** Source material follows **

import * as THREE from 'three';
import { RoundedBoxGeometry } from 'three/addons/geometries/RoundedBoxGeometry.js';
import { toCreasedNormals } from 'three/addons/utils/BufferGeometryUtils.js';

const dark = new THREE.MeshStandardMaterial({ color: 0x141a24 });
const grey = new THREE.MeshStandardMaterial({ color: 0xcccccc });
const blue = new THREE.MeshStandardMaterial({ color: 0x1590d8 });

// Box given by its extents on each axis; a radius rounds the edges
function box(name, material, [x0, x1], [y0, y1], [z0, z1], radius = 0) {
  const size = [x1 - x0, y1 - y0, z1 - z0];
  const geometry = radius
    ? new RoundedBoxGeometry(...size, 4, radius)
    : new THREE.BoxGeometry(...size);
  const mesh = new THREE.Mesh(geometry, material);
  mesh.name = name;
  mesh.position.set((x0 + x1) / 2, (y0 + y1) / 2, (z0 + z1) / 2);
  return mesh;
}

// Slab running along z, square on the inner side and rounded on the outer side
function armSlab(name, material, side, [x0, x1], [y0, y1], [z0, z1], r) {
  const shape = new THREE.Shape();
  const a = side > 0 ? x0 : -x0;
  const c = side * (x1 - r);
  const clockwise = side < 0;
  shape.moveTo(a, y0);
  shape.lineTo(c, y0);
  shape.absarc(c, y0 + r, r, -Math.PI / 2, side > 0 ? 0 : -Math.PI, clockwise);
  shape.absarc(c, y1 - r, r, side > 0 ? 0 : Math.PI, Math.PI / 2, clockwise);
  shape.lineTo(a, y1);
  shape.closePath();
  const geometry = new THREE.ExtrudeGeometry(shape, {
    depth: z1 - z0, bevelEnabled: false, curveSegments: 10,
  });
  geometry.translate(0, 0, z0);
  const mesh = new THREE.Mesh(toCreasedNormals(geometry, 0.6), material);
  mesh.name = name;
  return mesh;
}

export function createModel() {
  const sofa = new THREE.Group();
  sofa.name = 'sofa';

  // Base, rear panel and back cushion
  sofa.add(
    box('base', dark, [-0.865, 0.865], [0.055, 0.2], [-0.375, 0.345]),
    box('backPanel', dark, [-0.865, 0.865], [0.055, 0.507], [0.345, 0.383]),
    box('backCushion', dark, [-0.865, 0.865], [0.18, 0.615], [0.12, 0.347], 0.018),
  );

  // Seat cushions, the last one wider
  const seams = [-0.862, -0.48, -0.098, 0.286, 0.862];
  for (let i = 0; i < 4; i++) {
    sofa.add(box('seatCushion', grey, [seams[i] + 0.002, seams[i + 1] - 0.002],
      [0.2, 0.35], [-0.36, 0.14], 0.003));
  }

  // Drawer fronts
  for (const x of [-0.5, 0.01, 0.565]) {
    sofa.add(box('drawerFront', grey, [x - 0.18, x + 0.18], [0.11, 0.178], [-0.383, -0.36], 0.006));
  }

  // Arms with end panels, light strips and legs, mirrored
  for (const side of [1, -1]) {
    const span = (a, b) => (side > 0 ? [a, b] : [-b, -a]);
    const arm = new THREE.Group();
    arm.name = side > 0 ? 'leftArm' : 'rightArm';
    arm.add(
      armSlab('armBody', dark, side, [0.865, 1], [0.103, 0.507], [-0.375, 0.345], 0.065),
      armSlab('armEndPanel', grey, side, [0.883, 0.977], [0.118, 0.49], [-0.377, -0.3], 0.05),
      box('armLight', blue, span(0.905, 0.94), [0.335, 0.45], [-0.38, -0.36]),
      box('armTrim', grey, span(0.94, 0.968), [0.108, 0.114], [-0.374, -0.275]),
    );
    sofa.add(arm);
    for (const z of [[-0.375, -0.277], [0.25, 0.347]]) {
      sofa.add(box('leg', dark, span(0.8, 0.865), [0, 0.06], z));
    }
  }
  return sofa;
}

** End of Source material **
** Source material follows **

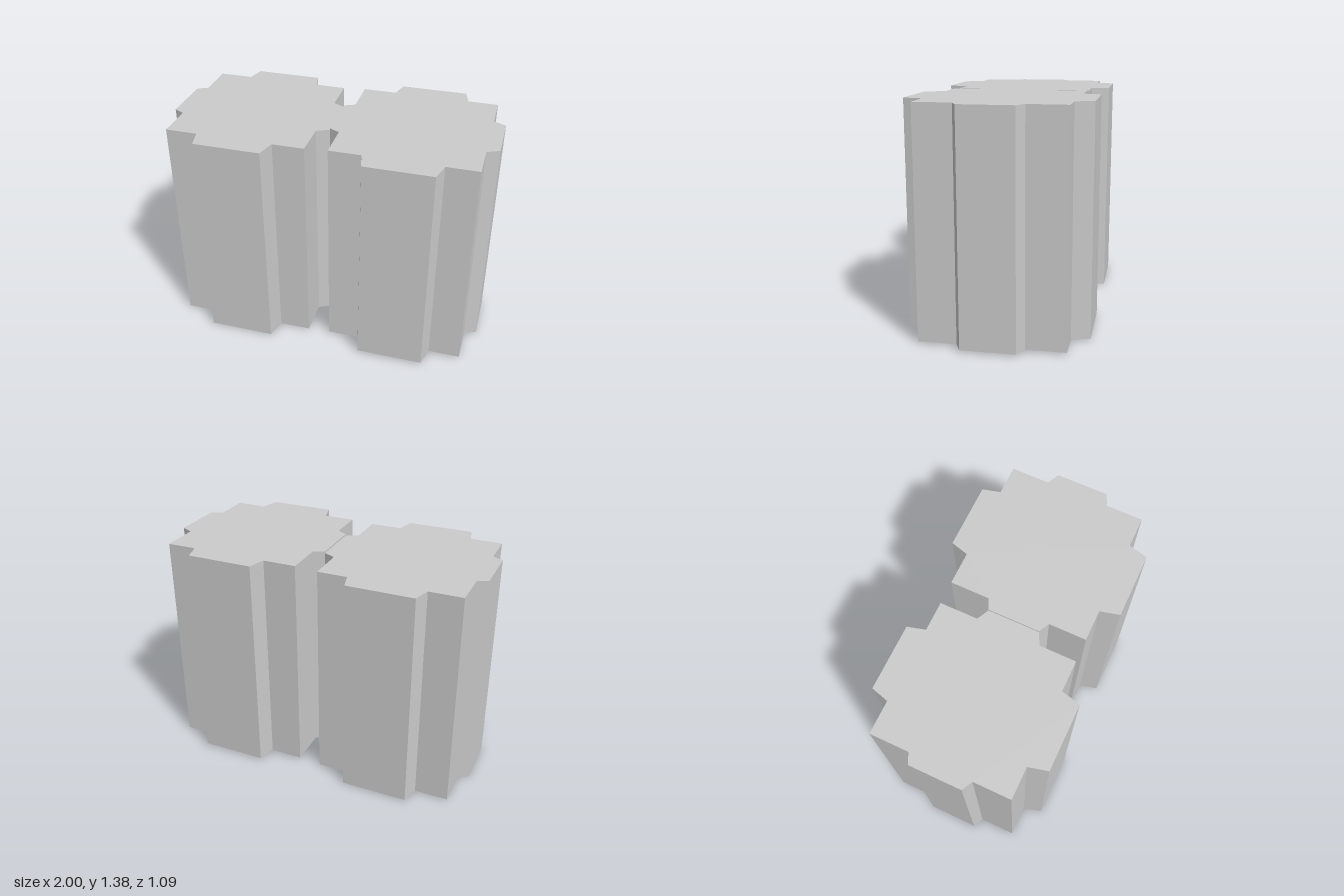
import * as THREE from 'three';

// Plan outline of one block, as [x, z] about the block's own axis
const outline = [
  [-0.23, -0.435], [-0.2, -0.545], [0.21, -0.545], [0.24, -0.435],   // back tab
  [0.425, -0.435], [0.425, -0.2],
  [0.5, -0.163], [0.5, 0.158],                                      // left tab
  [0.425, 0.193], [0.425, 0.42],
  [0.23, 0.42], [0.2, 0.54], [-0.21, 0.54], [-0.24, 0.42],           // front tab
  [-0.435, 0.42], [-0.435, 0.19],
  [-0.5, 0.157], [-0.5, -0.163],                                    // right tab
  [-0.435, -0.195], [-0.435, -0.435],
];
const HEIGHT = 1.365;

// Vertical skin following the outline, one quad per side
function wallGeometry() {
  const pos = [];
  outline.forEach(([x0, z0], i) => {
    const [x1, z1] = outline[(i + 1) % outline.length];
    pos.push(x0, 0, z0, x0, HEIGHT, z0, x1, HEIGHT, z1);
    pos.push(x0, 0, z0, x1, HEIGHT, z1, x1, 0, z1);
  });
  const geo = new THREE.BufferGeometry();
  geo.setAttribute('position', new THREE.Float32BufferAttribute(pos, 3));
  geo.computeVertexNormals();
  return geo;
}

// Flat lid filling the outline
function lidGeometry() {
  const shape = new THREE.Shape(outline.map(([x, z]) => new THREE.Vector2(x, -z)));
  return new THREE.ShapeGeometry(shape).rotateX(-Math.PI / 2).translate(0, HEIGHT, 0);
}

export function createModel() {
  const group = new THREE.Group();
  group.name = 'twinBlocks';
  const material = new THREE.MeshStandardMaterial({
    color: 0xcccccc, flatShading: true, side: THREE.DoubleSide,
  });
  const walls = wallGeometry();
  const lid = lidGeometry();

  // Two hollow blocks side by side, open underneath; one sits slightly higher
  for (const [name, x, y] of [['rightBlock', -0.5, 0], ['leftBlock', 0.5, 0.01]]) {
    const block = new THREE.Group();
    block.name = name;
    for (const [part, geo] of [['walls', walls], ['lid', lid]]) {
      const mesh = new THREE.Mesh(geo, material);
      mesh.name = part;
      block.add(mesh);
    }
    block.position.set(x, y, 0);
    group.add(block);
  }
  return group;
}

** End of Source material **

> **Task item**:
Scan the records for the string "absarc" and report each line where it occurs.

> **Completed task**:
  shape.absarc(c, y0 + r, r, -Math.PI / 2, side > 0 ? 0 : -Math.PI, clockwise);
  shape.absarc(c, y1 - r, r, side > 0 ? 0 : Math.PI, Math.PI / 2, clockwise);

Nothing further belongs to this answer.